RECORDED DATA START

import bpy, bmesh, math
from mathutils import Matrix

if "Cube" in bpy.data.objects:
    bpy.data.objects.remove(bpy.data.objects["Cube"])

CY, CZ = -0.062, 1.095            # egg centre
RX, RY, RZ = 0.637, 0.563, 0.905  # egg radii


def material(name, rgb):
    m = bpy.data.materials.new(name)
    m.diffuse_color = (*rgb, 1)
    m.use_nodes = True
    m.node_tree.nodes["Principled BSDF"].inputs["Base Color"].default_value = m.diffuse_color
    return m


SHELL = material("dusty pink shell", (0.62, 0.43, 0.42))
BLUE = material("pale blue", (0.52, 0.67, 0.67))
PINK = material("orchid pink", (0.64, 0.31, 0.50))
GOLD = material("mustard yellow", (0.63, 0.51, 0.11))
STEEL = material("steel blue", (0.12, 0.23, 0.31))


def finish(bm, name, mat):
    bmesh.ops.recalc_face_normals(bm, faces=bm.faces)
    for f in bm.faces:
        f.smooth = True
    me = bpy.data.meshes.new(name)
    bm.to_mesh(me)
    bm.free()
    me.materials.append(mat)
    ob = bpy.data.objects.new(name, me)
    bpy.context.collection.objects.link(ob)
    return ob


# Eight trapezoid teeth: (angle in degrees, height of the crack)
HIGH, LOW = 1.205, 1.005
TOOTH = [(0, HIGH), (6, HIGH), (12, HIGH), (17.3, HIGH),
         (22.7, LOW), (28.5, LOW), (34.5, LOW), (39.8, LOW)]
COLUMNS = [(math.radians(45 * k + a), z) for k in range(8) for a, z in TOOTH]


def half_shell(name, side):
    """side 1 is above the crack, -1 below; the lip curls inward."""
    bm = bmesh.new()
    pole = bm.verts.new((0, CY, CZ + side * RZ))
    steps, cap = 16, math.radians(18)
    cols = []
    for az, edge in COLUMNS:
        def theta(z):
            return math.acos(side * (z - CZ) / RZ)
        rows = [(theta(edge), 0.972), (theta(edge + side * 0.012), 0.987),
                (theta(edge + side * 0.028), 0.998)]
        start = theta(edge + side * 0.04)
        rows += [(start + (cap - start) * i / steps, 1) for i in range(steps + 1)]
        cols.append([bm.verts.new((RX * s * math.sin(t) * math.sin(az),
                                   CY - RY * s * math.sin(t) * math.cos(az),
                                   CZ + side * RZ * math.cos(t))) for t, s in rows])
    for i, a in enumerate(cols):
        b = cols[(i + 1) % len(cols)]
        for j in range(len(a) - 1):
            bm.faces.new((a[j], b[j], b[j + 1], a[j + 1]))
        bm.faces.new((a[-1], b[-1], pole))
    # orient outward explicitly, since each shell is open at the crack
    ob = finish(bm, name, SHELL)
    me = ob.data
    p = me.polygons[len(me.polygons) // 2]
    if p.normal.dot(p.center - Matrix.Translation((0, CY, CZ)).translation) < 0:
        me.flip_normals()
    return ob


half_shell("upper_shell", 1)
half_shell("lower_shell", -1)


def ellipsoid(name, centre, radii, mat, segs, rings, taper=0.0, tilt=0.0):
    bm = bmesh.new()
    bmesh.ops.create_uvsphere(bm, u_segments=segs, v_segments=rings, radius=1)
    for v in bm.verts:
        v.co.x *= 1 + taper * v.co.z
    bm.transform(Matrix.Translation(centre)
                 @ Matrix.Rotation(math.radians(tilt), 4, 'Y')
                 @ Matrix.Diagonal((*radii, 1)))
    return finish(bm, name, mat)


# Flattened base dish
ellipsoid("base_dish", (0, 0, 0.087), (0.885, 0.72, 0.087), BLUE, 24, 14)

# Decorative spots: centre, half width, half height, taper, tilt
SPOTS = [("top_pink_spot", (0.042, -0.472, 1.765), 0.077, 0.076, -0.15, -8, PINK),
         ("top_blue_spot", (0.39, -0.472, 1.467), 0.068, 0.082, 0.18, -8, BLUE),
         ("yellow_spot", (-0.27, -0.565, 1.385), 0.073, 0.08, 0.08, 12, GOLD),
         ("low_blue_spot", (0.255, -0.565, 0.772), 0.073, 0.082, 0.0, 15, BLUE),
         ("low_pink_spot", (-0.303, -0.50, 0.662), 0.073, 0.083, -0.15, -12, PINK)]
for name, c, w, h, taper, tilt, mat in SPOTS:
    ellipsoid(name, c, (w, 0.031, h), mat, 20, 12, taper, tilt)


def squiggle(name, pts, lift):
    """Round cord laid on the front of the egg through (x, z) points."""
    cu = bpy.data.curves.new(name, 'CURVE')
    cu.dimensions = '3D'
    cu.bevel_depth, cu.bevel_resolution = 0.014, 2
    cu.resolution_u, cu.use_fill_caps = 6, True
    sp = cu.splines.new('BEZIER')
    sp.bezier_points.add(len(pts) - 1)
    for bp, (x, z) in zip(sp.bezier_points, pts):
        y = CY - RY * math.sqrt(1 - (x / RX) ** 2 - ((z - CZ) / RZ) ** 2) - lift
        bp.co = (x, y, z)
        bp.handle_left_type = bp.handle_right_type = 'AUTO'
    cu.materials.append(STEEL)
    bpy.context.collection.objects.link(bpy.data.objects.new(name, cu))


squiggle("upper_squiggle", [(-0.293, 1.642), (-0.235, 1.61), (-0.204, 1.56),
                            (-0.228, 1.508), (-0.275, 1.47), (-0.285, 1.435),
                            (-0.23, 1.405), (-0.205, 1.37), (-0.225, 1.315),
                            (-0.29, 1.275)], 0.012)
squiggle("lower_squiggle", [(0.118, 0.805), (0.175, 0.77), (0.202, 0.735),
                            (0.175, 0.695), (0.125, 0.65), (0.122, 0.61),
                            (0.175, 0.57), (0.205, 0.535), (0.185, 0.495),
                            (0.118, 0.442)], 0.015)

RECORDED DATA END

■ EXERCISE REQUIREMENTS
If a line in the listing holds the word "verts", copy it out.

■ RESULT OF THIS TASK
    pole = bm.verts.new((0, CY, CZ + side * RZ))
        cols.append([bm.verts.new((RX * s * math.sin(t) * math.sin(az),
    for v in bm.verts:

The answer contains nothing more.